List slippers were often worn when quiet was needed, say when somebody in the house was ill and people walking about in ordinary shoes on bare floors would disturb them. In an old parenting manual, Advice to a Mother on the Management of her Children, by Pye Henry Chavasse, of 1878, the author noted that in a sick room nurses ought to wear “list slippers—soles and all being made of list” to maintain quiet. So Sophia could more easily supervise her servants through wearing them because she could creep up on them unawares. The same idea turns up in Oscar Wilde’s The Canterville Ghost, in which the put-upon spectre “gave up all hope of ever frightening this rude American family, and contented himself, as a rule, with creeping about the passages in list slippers”.
The same footwear was worn by gunners on board ship when working with gunpowder, as C S Forester explained in Lieutenant Hornblower: “Mr Hobbs, the acting-gunner, with his mates and helpers, made a momentary appearance on their way down to the magazine. They were all wearing list slippers to obviate any chance of setting off loose powder which would be bound to be strewn about down there in the heat of action.”
• “Did you know the lung is a memory device?” asked Ron Krueger. He had been reading the Claim with Colchamiro column in the July 2006 issue of Bridge Bulletin, produced by the American Contract Bridge League: “COPA is a pneumonic device that helps players understand signaling better.”
• The New York Times of 29 June reported: “The F.B.I. has said that a separate raid on Mr. Jefferson’s home in Washington turned up $90,000 in cash hidden in a freezer that had been provided to the lawmaker as part of an F.B.I. sting.” Amy Livingston read this through several times but still isn’t sure whether it was the cash or the freezer that was provided as part of the sting.
• On the job wire of the US National Association of Science Writers Merry Maisel spotted an advertisement for the post of director of public relations and communications at the San Diego Supercomputer Center: “Develop communication vehicles that meet the highest editorial standards and follow the tenants of communications etiquette.”
• “I don’t know whether this is eligible for the ‘sic’ part of your newsletter,” e-mailed Ted Friethoff from the Netherlands, “but when on holiday in Ireland I passed a sign which read: ‘Waterfall closes at 7’. I imagined Paddy turning a huge tap.”
• Sometimes spelling errors can be terribly public. Jayne Mahoney tells me that a trailer currently running on Sky Movies in the UK for the six Star Wars films focuses on the Roman numeral VI. Words such as vile and vicious caption shots of the baddies. The first one, a shot of Darth Vader, is captioned villan.

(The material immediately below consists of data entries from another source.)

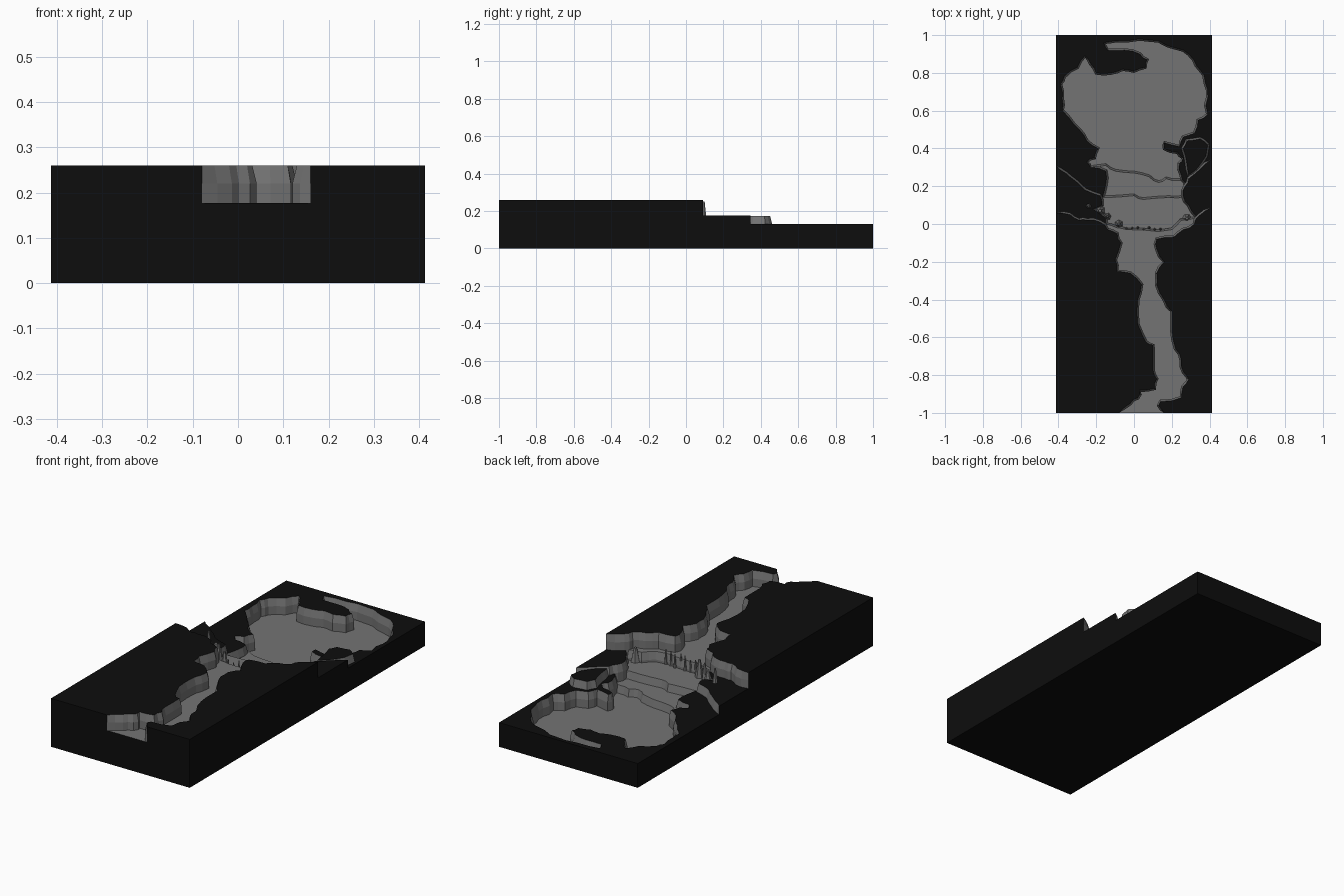
import bpy, bmesh, random
from mathutils import Vector, Matrix

random.seed(4)
if "Cube" in bpy.data.objects:
    bpy.data.objects.remove(bpy.data.objects["Cube"])

HALF_X, HALF_Y = 0.413, 1.0
W, L = 41.3, 100          # block edges in hundredths
SINK = 0.02               # every layer is rooted inside the base


def material(name, value):
    mat = bpy.data.materials.new(name)
    mat.use_nodes = True
    colour = (value, value, value, 1)
    mat.diffuse_color = colour
    shader = mat.node_tree.nodes["Principled BSDF"]
    shader.inputs["Base Color"].default_value = colour
    shader.inputs["Roughness"].default_value = 0.9
    return mat


BLACK = material("black ground", 0.004)
GREY = material("grey rock", 0.175)


def on_border(p, q):
    """True where both points lie on the same outer side of the block."""
    same_x = abs(p.x - q.x) < 1e-5 and abs(p.x) > HALF_X - 1e-4
    same_y = abs(p.y - q.y) < 1e-5 and abs(p.y) > HALF_Y - 1e-4
    return same_x or same_y


def is_outer(p):
    return abs(p.x) > HALF_X - 1e-4 or abs(p.y) > HALF_Y - 1e-4


def roughen(points, amount):
    """Split every inland edge and push the new point off the line."""
    result = []
    for p, q in zip(points, points[1:] + points[:1]):
        result.append(p)
        along = q - p
        if amount and not on_border(p, q) and along.length > 0.03:
            side = Vector((-along.y, along.x)).normalized()
            result.append((p + q) / 2 + side * random.uniform(-amount, amount))
    return result


def new_object(name, bm):
    mesh = bpy.data.meshes.new(name)
    bm.normal_update()
    bm.to_mesh(mesh)
    bm.free()
    mesh.materials.append(BLACK)
    mesh.materials.append(GREY)
    obj = bpy.data.objects.new(name, mesh)
    bpy.context.collection.objects.link(obj)
    return obj


def layer(name, outline, top, top_grey, bottom=SINK, rough=0.007, lean=0.01):
    """Extrude an outline into a slab with rugged, slightly leaning cliffs."""
    pts = [Vector((x / 100, y / 100)) for x, y in outline]
    area = sum(p.cross(q) for p, q in zip(pts, pts[1:] + pts[:1]))
    if area < 0:
        pts.reverse()
    pts = roughen(pts, rough)
    n = len(pts)
    outward = []
    for i, p in enumerate(pts):
        along = pts[(i + 1) % n] - pts[i - 1]
        normal = Vector((along.y, -along.x)).normalized()
        outward.append(Vector((0, 0)) if is_outer(p) else normal)
    bm = bmesh.new()
    rings = []
    for height, push in ((top, 0), (max(top - 0.04, bottom + 0.01), lean), (bottom, lean)):
        rings.append([bm.verts.new((*(p + o * push), height)) for p, o in zip(pts, outward)])
    bm.faces.new(rings[0]).material_index = int(top_grey)
    bm.faces.new(rings[-1][::-1])
    for upper, lower in zip(rings, rings[1:]):
        for i in range(n):
            j = (i + 1) % n
            face = bm.faces.new((upper[i], lower[i], lower[j], upper[j]))
            face.material_index = 0 if on_border(pts[i], pts[j]) else 1
    return new_object(name, bm)


# Base slab, whose top is the lake floor
layer("lake_floor_base", [(-W, -L), (W, -L), (W, L), (-W, L)], 0.045, True, bottom=0)

# Low ground wrapped around the lake
west_shore = [(-20, 0), (-17, 13), (-15, 21), (-15, 28), (-23, 30), (-25, 33), (-21, 35),
              (-19, 40), (-25, 44), (-29, 50), (-32, 53), (-38, 60), (-38, 66), (-39, 74),
              (-37, 78), (-30, 83), (-26, 89), (-23, 85), (-20, 80), (-12, 80), (-6, 82)]
north_shore = [(0, 81), (6, 83), (7, 87), (3, 90), (-5, 92), (-14, 92), (-16, 96),
               (-10, 97), (3, 98), (13, 97), (23, 93), (29, 90), (33, 84), (37, 79)]
east_shore = [(39, 71), (38, 63), (39, 58), (34, 55), (32, 48), (26, 46), (24, 41),
              (16, 43), (16, 40), (23, 38), (26, 35), (24, 32), (25, 26), (27, 22),
              (29, 13), (33, 4), (33, 0)]
layer("lake_shore_ground", [(-W, 0)] + west_shore + north_shore + east_shore
      + [(W, 0), (W, L), (-W, L)], 0.13, False)

# Middle terraces either side of the pools, and the small knoll
layer("west_terrace", [(-W, 31), (-38, 28), (-34, 25), (-26, 18), (-18, 15), (-17, 10),
                       (-22, 8), (-15, 3), (-14, -10), (-W, -10)], 0.175, False)
layer("east_terrace", [(W, 34.5), (35, 29), (29, 24), (27, 20), (26, 15), (29, 10),
                       (33, 4), (33, -10), (W, -10)], 0.175, False)
layer("knoll", [(26, 40), (28, 44), (35, 45), (39, 42), (38, 36), (33, 29),
                (29, 26), (28, 32)], 0.172, False, rough=0.003)

# High ground on both banks of the river
west_bank = [(-8, -L), (-2, -95), (2, -92), (3, -88), (11, -87), (12, -82), (10, -77),
             (10, -64), (6, -62), (2, -53), (2, -40), (4, -32), (-2, -26), (-9, -25),
             (-10, -19), (-7, -10), (-9, -5), (-14, -3), (-18, 1), (-25, 2), (-29, 2), (-34, 5)]
layer("west_high_ground", [(-W, -L)] + west_bank + [(-W, 6)], 0.26, False)
east_bank = [(16, -L), (13, -96), (14, -94), (25, -92), (26, -86), (29, -82), (26, -78),
             (25, -72), (22, -66), (20, -56), (20, -46), (16, -40), (12, -32), (12, -26),
             (16, -20), (12, -13), (12, -8), (21, -7), (26, -3), (32, 0), (34, 4)]
layer("east_high_ground", [(W, -L)] + east_bank + [(W, 9)], 0.26, False)

# River bed and the stepped pools below it
layer("river_bed", [(-15, -L), (30, -L), (32, -80), (25, -40), (20, -10), (36, -1),
                    (32, 3), (25, 2), (20, -3), (13, -4), (-4, -3), (-9, -2), (-15, 0),
                    (-18, -10), (-15, -30), (-5, -50)], 0.177, True, rough=0.004)
layer("upper_pool", [(-25, -10), (36, -10), (33, 10), (29, 15), (18, 14), (5, 13),
                     (0, 15), (-16, 14), (-25, 15)], 0.125, True)
layer("lower_pool", [(-25, 10), (35, 10), (30, 22), (24, 23), (17, 24), (13, 22),
                     (8, 25), (0, 27), (-10, 28), (-15, 31), (-25, 30)], 0.085, True)


def rocks(name, spots):
    """Pointed rocks given as x, y, radius and peak height."""
    bm = bmesh.new()
    for x, y, radius, peak in spots:
        foot = 0.08
        place = Matrix.Translation((x, y, (foot + peak) / 2))
        spin = Matrix.Rotation(random.uniform(0, 3), 4, "Z")
        bmesh.ops.create_cone(bm, cap_ends=True, segments=6, radius1=radius,
                              radius2=radius * 0.2, depth=peak - foot, matrix=place @ spin)
    for face in bm.faces:
        face.material_index = 1
    return new_object(name, bm)


# Rocks along the lip of the falls and the spires at its ends
lip = [(-0.04 + 0.03 * i, -0.025 + random.uniform(-0.005, 0.005), 0.012,
        random.uniform(0.18, 0.205)) for i in range(7)]
rocks("waterfall_rocks", lip)
rocks("rock_spires", [(-0.24, 0.095, 0.025, 0.25), (-0.18, 0.07, 0.04, 0.21),
                      (-0.14, 0.04, 0.025, 0.23), (-0.08, 0.0, 0.03, 0.22),
                      (0.28, 0.03, 0.035, 0.2)])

• Martin Turner noted this on the Yahoo! Movie Directory listing: “Official site of the animated movie The Ant Bully, about a boy who is shrunken down to the size of an aunt and put on trial by the ant colony after repeatedly stomping on aunts and their homes.” That’s a relatively minor error, you may feel.